▶ **Material supplied**

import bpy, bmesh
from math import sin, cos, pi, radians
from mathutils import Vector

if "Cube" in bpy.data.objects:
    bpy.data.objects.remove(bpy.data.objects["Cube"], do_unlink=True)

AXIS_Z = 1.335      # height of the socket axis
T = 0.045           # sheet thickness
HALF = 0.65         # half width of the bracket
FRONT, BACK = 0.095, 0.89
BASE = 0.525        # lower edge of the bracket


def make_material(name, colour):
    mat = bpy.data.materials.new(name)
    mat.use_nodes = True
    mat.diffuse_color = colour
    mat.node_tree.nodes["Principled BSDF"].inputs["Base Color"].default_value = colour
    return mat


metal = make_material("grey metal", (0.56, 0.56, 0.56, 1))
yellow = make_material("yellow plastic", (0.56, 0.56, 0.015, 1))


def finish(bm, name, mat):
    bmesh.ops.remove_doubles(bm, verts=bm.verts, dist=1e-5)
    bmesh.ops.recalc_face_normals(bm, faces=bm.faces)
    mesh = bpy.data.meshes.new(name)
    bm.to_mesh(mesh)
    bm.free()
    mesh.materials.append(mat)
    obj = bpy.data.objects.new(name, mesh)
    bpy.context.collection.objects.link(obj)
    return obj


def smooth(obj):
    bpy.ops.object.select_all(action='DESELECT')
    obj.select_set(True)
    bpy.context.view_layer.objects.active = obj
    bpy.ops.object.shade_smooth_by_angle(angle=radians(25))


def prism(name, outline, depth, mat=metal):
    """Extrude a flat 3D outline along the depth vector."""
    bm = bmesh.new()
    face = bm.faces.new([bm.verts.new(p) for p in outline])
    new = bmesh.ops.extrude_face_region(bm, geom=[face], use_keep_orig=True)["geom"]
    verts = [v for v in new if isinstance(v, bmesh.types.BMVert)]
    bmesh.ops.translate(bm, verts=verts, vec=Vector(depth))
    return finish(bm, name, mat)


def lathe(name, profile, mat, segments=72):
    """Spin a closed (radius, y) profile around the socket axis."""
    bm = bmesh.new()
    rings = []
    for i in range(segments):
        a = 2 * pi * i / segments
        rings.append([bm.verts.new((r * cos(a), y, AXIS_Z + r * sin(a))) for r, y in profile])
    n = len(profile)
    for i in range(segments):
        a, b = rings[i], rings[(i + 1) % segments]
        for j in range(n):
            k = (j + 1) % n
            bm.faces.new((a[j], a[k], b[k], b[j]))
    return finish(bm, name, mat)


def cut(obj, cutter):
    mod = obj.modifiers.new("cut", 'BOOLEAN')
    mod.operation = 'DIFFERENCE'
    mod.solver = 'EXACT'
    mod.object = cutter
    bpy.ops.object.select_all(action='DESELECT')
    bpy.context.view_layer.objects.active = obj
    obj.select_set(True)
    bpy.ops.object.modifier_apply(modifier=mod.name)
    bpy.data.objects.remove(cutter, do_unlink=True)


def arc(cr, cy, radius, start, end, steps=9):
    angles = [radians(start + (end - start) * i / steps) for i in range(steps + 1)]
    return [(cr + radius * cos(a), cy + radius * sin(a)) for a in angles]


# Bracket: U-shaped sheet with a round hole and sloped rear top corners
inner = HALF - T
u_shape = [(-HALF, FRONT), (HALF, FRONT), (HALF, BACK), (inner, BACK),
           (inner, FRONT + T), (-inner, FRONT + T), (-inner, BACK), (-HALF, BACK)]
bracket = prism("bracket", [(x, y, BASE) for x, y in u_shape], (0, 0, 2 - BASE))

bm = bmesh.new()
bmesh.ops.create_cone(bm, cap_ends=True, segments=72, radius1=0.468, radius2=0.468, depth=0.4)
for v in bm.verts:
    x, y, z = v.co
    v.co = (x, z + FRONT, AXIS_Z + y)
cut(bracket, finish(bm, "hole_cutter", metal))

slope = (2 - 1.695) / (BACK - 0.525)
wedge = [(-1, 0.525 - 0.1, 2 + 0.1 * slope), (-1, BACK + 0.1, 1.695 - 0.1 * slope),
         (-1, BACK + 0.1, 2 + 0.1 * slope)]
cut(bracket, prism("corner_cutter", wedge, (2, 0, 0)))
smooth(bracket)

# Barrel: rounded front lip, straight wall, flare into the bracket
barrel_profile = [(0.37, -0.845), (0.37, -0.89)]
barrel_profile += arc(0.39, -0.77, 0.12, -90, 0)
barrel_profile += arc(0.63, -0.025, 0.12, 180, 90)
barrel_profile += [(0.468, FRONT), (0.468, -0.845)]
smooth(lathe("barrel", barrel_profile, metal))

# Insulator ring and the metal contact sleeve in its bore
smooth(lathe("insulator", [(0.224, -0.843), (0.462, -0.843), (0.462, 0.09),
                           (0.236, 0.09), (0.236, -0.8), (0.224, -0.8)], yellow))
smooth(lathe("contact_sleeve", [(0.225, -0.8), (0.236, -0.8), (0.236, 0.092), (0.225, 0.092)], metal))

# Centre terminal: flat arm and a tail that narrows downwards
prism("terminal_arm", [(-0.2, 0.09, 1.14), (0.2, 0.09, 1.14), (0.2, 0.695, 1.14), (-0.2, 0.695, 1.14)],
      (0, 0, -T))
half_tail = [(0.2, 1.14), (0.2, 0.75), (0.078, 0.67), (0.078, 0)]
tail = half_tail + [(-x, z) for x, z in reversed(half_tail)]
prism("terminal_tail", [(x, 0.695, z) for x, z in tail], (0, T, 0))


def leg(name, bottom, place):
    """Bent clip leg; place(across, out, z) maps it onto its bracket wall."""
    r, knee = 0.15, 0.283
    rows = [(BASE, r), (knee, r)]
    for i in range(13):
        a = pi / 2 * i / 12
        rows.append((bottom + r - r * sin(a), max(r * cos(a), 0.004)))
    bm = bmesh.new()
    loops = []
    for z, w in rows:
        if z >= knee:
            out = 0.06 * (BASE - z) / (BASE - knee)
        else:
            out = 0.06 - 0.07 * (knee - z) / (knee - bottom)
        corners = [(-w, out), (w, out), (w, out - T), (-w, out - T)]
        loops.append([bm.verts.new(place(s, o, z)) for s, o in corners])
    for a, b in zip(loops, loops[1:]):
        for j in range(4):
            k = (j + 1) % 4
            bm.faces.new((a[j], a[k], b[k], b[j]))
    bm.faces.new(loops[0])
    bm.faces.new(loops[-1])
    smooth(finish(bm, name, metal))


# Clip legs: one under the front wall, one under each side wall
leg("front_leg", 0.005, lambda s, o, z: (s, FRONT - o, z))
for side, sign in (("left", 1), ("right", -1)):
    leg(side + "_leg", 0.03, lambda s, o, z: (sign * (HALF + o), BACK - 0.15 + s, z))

--

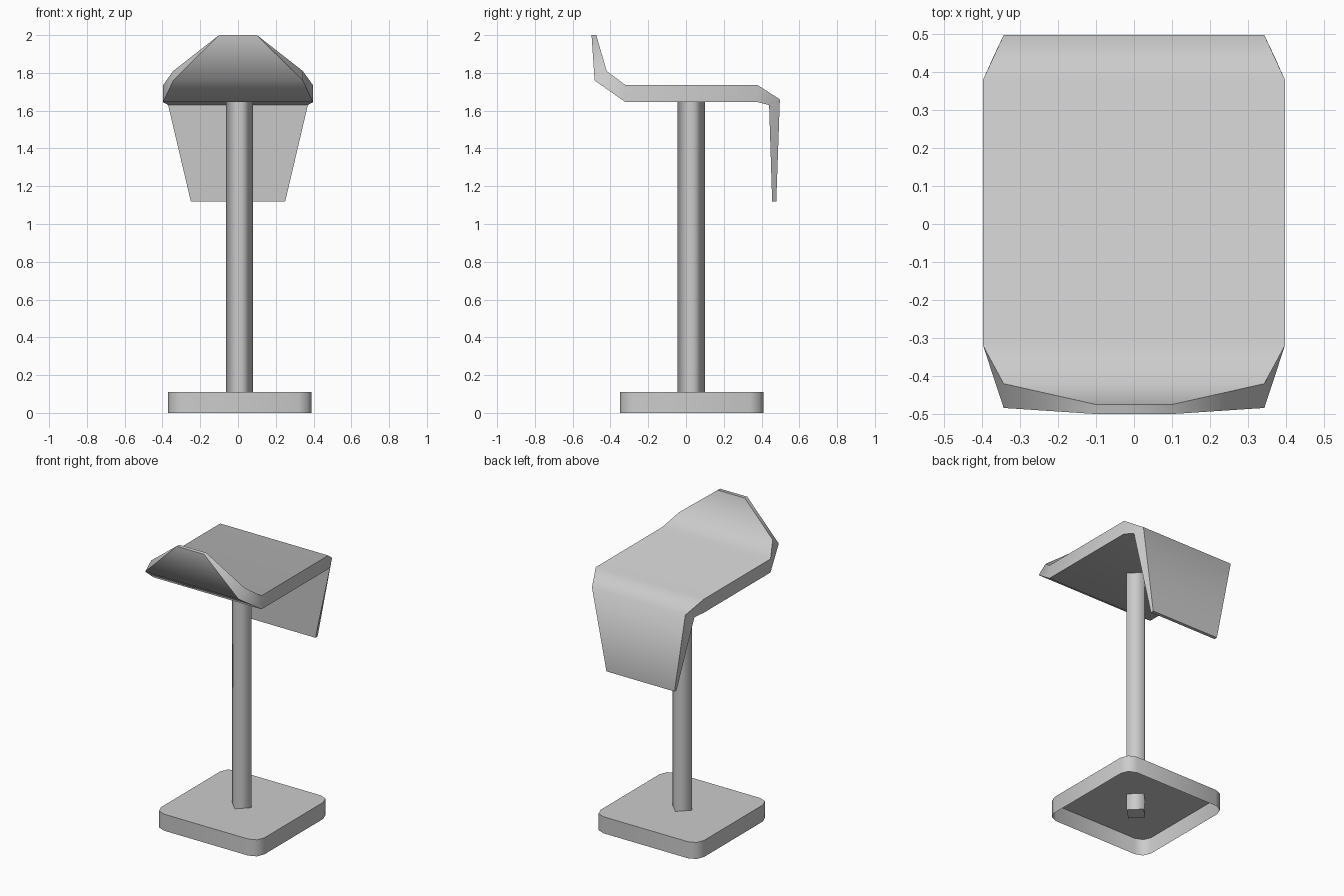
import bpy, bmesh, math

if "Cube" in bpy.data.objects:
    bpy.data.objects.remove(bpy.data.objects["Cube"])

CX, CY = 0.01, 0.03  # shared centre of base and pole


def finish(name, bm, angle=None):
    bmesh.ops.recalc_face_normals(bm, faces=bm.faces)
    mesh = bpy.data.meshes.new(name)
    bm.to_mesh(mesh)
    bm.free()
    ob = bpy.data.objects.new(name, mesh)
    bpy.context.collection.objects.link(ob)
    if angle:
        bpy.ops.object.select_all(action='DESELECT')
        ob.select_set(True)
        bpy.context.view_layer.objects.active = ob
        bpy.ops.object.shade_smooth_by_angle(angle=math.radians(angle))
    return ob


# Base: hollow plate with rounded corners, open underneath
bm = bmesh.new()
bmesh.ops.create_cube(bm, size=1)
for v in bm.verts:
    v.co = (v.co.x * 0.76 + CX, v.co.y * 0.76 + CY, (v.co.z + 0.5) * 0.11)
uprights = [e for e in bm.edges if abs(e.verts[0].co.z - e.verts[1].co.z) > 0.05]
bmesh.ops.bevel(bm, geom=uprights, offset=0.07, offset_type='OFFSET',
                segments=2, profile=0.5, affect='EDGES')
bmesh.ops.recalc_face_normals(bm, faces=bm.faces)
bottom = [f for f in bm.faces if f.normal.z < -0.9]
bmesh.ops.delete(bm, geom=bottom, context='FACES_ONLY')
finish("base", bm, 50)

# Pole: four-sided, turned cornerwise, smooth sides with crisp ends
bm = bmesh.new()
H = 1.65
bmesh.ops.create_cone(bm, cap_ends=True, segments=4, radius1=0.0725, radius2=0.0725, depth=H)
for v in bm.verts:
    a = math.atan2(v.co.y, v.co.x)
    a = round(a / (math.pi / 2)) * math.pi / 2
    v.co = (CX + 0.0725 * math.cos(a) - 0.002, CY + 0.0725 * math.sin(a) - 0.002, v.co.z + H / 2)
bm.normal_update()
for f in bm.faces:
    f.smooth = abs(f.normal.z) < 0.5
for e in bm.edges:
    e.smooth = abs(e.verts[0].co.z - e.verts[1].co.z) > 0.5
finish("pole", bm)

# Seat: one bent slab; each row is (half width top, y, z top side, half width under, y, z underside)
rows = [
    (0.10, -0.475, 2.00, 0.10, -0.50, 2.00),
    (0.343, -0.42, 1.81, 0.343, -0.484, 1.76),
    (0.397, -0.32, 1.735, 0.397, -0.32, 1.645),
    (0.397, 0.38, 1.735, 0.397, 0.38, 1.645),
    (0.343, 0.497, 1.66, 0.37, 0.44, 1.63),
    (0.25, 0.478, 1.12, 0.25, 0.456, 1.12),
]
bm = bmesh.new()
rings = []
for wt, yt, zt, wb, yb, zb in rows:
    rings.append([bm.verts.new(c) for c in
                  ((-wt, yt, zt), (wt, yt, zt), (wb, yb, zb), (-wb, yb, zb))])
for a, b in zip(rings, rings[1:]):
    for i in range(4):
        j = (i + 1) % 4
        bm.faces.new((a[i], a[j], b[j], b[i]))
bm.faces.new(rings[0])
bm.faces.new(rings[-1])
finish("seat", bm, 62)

▶ **Requirement**
Copy out all lines above that include the string "socket".

▶ **Answer to this exercise**
AXIS_Z = 1.335      # height of the socket axis
    """Spin a closed (radius, y) profile around the socket axis."""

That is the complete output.